This Cop Says He Was Fired For Refusing to Shoot Suspect
A West Virginia police officer who says he was fired over his involvement in a controversial police shooting that took place earlier this year is speaking out for the first time. What this officer has to say, especially the reason he says the department gave for terminating his job, will blow your mind. And, it also proves that cops can’t win. Basically, officer Stephen Mader says he got fired for refusing to shoot a suspect. Let’s explain.
In a recent interview with the Pittsburgh Post-Gazette, officer Stephen Mader recounts how he arrived on scene of a reported domestic disturbance back on May 6. Suddenly, he found himself confronting a man, later identified as Ronald D. “R.J.” Williams Jr., 23, holding a gun. Mader says he tried to encourage Williams to put the weapon down, but the man refused to comply with his orders.
Here is how the newspaper described the scene:
“I told him, ‘Put down the gun,’ and he’s like, ‘Just shoot me.’ And I told him, ‘I’m not going to shoot you brother.’ Then he starts flicking his wrist to get me to react to it.
“I thought I was going to be able to talk to him and deescalate it. I knew it was a “suicide-by-cop” situation.
Mader says he refused to take the gunman’s bait. However, just then, two additional officers arrived on scene and Williams reportedly walked right towards the two officers while waiving his weapon. Before Mader could explain the situation, one of the other officers fired a shot that killed Williams. And get this, it later turns out the gun Williams was carrying was unloaded.
Two weeks after the shooting, Mader says he returned to work but was immediately called into the Chief’s office.

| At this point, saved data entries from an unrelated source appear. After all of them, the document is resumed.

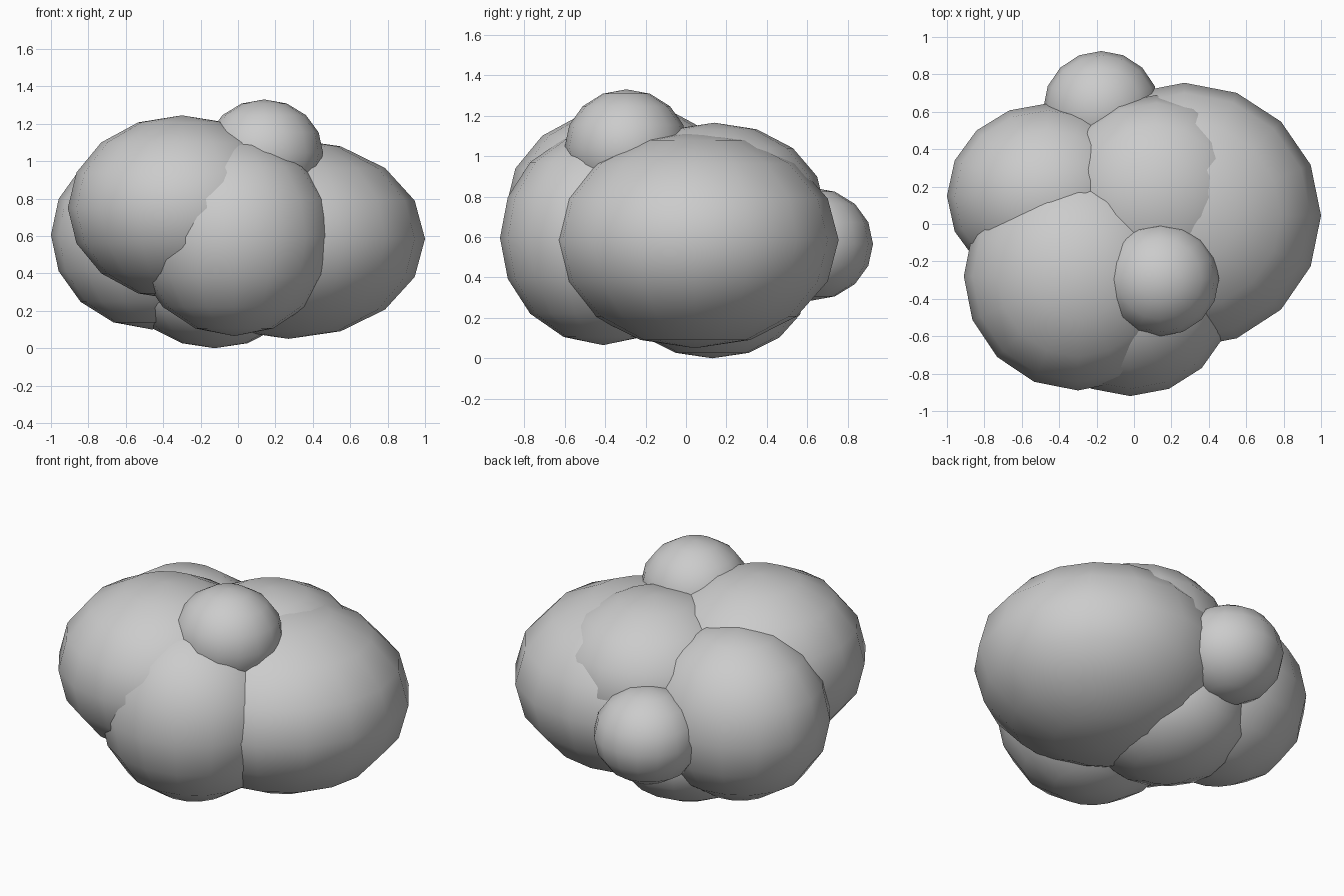
import bpy

if "Cube" in bpy.data.objects:
    bpy.data.objects.remove(bpy.data.objects["Cube"])

# Cloud puffs: name, centre, radii
puffs = [
    ("front_left_puff", (-0.30, -0.28, 0.75), (0.61, 0.61, 0.495)),
    ("front_puff", (-0.02, -0.41, 0.595), (0.54, 0.51, 0.53)),
    ("right_puff", (0.27, 0.045, 0.585), (0.73, 0.71, 0.535)),
    ("top_back_puff", (0.12, 0.14, 0.735), (0.55, 0.55, 0.43)),
    ("bottom_puff", (-0.125, 0.13, 0.35), (0.46, 0.47, 0.35)),
    ("back_left_puff", (-0.46, 0.15, 0.605), (0.54, 0.495, 0.505)),
    ("small_back_puff", (-0.175, 0.62, 0.565), (0.31, 0.305, 0.28)),
    ("small_top_puff", (0.14, -0.295, 1.045), (0.315, 0.305, 0.285)),
]


def add_puff(name, centre, radii):
    bpy.ops.mesh.primitive_uv_sphere_add(segments=16, ring_count=8, radius=1, location=centre)
    ob = bpy.context.object
    ob.name = name
    ob.scale = radii
    bpy.ops.object.transform_apply(location=False, rotation=False, scale=True)
    bpy.ops.object.shade_smooth()


for puff in puffs:
    add_puff(*puff)
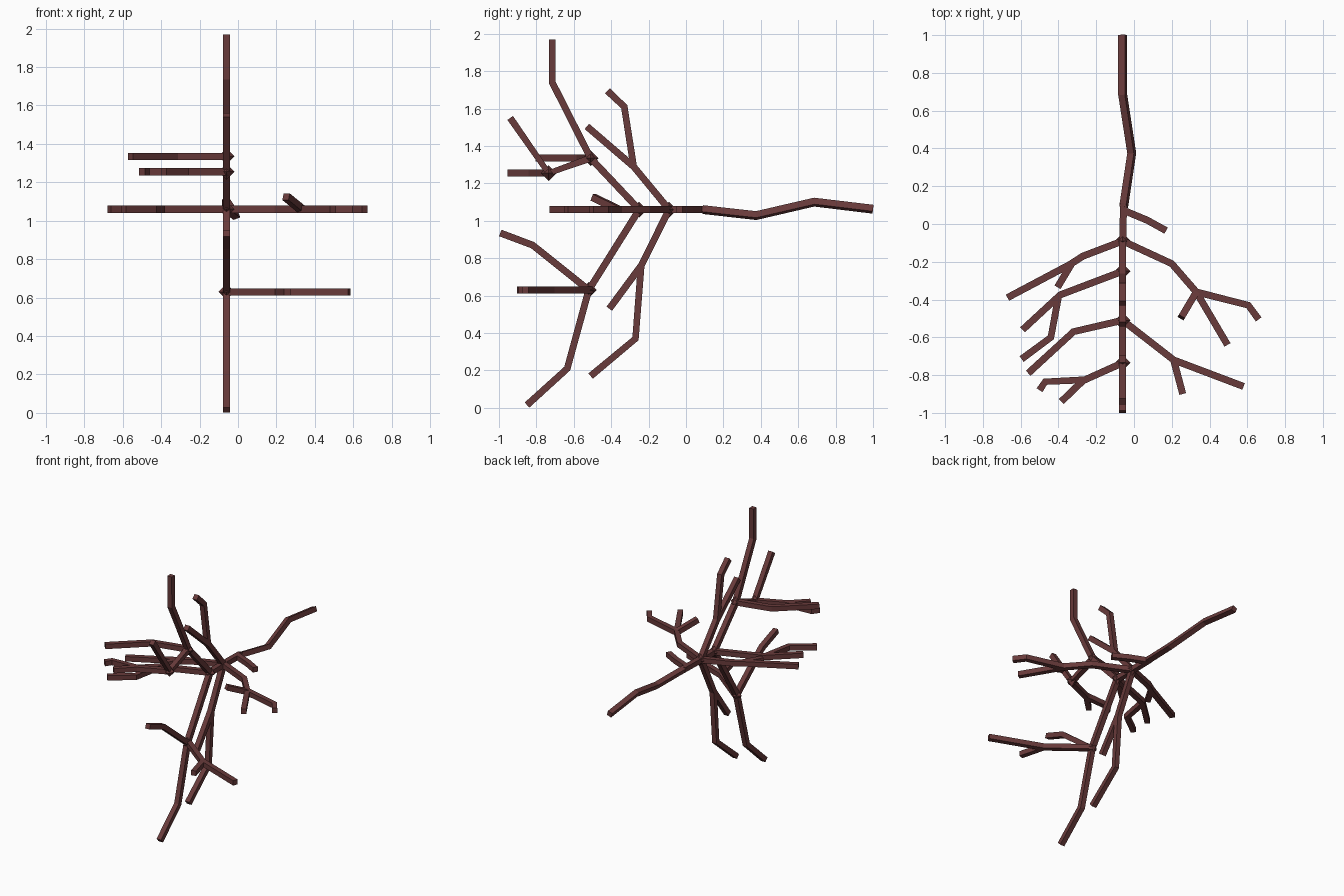
import bpy, bmesh
from mathutils import Vector

cube = bpy.data.objects.get("Cube")
if cube:
    bpy.data.objects.remove(cube, do_unlink=True)

HALF = 0.0185   # half thickness of every branch
AXIS = -0.06    # x of the central plane

bark = bpy.data.materials.new("dark red brown bark")
bark.use_nodes = True
COLOUR = (0.14, 0.043, 0.043, 1)
bark.diffuse_color = COLOUR
bsdf = bark.node_tree.nodes["Principled BSDF"]
bsdf.inputs["Base Color"].default_value = COLOUR
bsdf.inputs["Roughness"].default_value = 0.9


def sweep(bm, points, normal):
    """Square tube along a path, with bisected joints and flat ends."""
    pts = [Vector(p) for p in points]
    dirs = [(b - a).normalized() for a, b in zip(pts, pts[1:])]
    rings = []
    for i, p in enumerate(pts):
        t = (dirs[max(i - 1, 0)] + dirs[min(i, len(dirs) - 1)]).normalized()
        side = Vector(normal).cross(t).normalized()
        up = t.cross(side)
        rings.append([bm.verts.new(p + HALF * (a * side + b * up))
                      for a, b in ((-1, -1), (1, -1), (1, 1), (-1, 1))])
    for r, s in zip(rings, rings[1:]):
        for k in range(4):
            j = (k + 1) % 4
            bm.faces.new((r[k], r[j], s[j], s[k]))
    bm.faces.new(rings[0][::-1])
    bm.faces.new(rings[-1])


def finish(bm, name):
    bmesh.ops.recalc_face_normals(bm, faces=bm.faces)
    mesh = bpy.data.meshes.new(name)
    bm.to_mesh(mesh)
    bm.free()
    mesh.materials.append(bark)
    bpy.context.collection.objects.link(bpy.data.objects.new(name, mesh))


def branch(name, paths, normal):
    bm = bmesh.new()
    for path in paths:
        sweep(bm, path, normal)
    finish(bm, name)


def upright(name, *paths):
    """Branch in the central plane, paths given as (y, z)."""
    branch(name, [[(AXIS, y, z) for y, z in p] for p in paths], (1, 0, 0))


def level(name, z, *paths):
    """Branch in a horizontal plane, paths given as (x, y)."""
    branch(name, [[(x, y, z) for x, y in p] for p in paths], (0, 0, 1))


# Crooked main stem, rolled a little about its length
branch("main_stem", [[(-0.06, 1.0, 1.062), (-0.06, 0.685, 1.10),
                      (-0.012, 0.375, 1.028), (-0.055, 0.09, 1.06)]],
       (-0.34, 0, 0.94))
level("stem_front", 1.06, [(-0.055, 0.11), (AXIS, -0.09), (AXIS, -0.25)])

# Branches in the central plane
upright("upper_rear_branch",
        [(-0.09, 1.06), (-0.28, 1.29), (-0.33, 1.61), (-0.42, 1.695)],
        [(-0.28, 1.29), (-0.53, 1.505)])
upright("lower_rear_branch",
        [(-0.09, 1.06), (-0.24, 0.76), (-0.27, 0.37), (-0.51, 0.17)],
        [(-0.24, 0.76), (-0.41, 0.53)])
upright("upper_front_branch",
        [(-0.25, 1.06), (-0.51, 1.335), (-0.715, 1.74), (-0.715, 1.97)],
        [(-0.51, 1.335), (-0.735, 1.255), (-0.94, 1.55)])
upright("lower_front_branch",
        [(-0.25, 1.06), (-0.52, 0.63), (-0.635, 0.21), (-0.85, 0.015)],
        [(-0.52, 0.63), (-0.82, 0.87), (-0.993, 0.935)])

# Level branches on the right
level("right_rear_branch", 1.06,
      [(AXIS, -0.09), (-0.27, -0.17), (-0.34, -0.215), (-0.67, -0.39)],
      [(-0.33, -0.21), (-0.405, -0.335)])
level("right_middle_branch", 1.06,
      [(AXIS, -0.25), (-0.39, -0.375), (-0.59, -0.56)],
      [(-0.40, -0.385), (-0.44, -0.60), (-0.595, -0.715)])
level("right_upper_branch", 1.335,
      [(AXIS, -0.51), (-0.32, -0.57), (-0.56, -0.79)])
level("right_front_branch", 1.255,
      [(AXIS, -0.735), (-0.26, -0.825), (-0.47, -0.835), (-0.50, -0.88)],
      [(-0.26, -0.82), (-0.385, -0.94)])

# Level branches on the left
level("left_short_branch", 1.06, [(-0.05, 0.07), (0.07, 0.02), (0.17, -0.035)])
level("left_rear_branch", 1.06,
      [(AXIS, -0.09), (0.20, -0.21), (0.33, -0.36), (0.495, -0.64)],
      [(0.33, -0.36), (0.605, -0.43), (0.66, -0.505)])
branch("left_rising_twig",
       [[(0.33, -0.36, 1.06), (0.25, -0.495, 1.125)]], (0, 0, 1))
level("left_lower_branch", 0.63,
      [(AXIS, -0.51), (0.21, -0.72), (0.58, -0.86)],
      [(0.21, -0.72), (0.258, -0.90)])

# Swollen knots where several branches meet
bm = bmesh.new()
for y, z in ((-0.09, 1.06), (-0.25, 1.06), (-0.51, 1.335),
             (-0.735, 1.255), (-0.52, 0.63)):
    knot = bmesh.ops.create_uvsphere(bm, u_segments=4, v_segments=2, radius=0.042)
    bmesh.ops.translate(bm, verts=knot["verts"], vec=(AXIS, y, z))
finish(bm, "branch_knots")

According to Mader the Chief told him, “We’re putting you on administrative leave and we’re going to do an investigation to see if you are going to be an officer here. You put two other officers in danger.”
Mader says he briefly tried to explain himself, but the Chief’s mind seemed made up. A few weeks later Mader says he received his termination letter and it noted that he “failed to eliminate a threat.”
The other two officers were later cleared of any wrongdoing in the shooting, a decision that Mader thinks was correct.
“They did not have the information I did,” Mader told the newspaper. “They don’t know anything I heard. All they know is [Williams] is waving a gun at them. It’s a shame it happened the way it did, but, I don’t think they did anything wrong.”
The employment status of the two other officers involved in the incident is unclear. City officials and the police chief declined the newspaper’s request for comment.
An attorney for Williams’ family also spoke with the newspaper and said Mader’s story provides “pretty clear evidence of [the department’s] policy and that the way they feel [the shooting of Williams] should have been handled. Not only do they think he should have been shot and killed, but shot and killed more quickly.”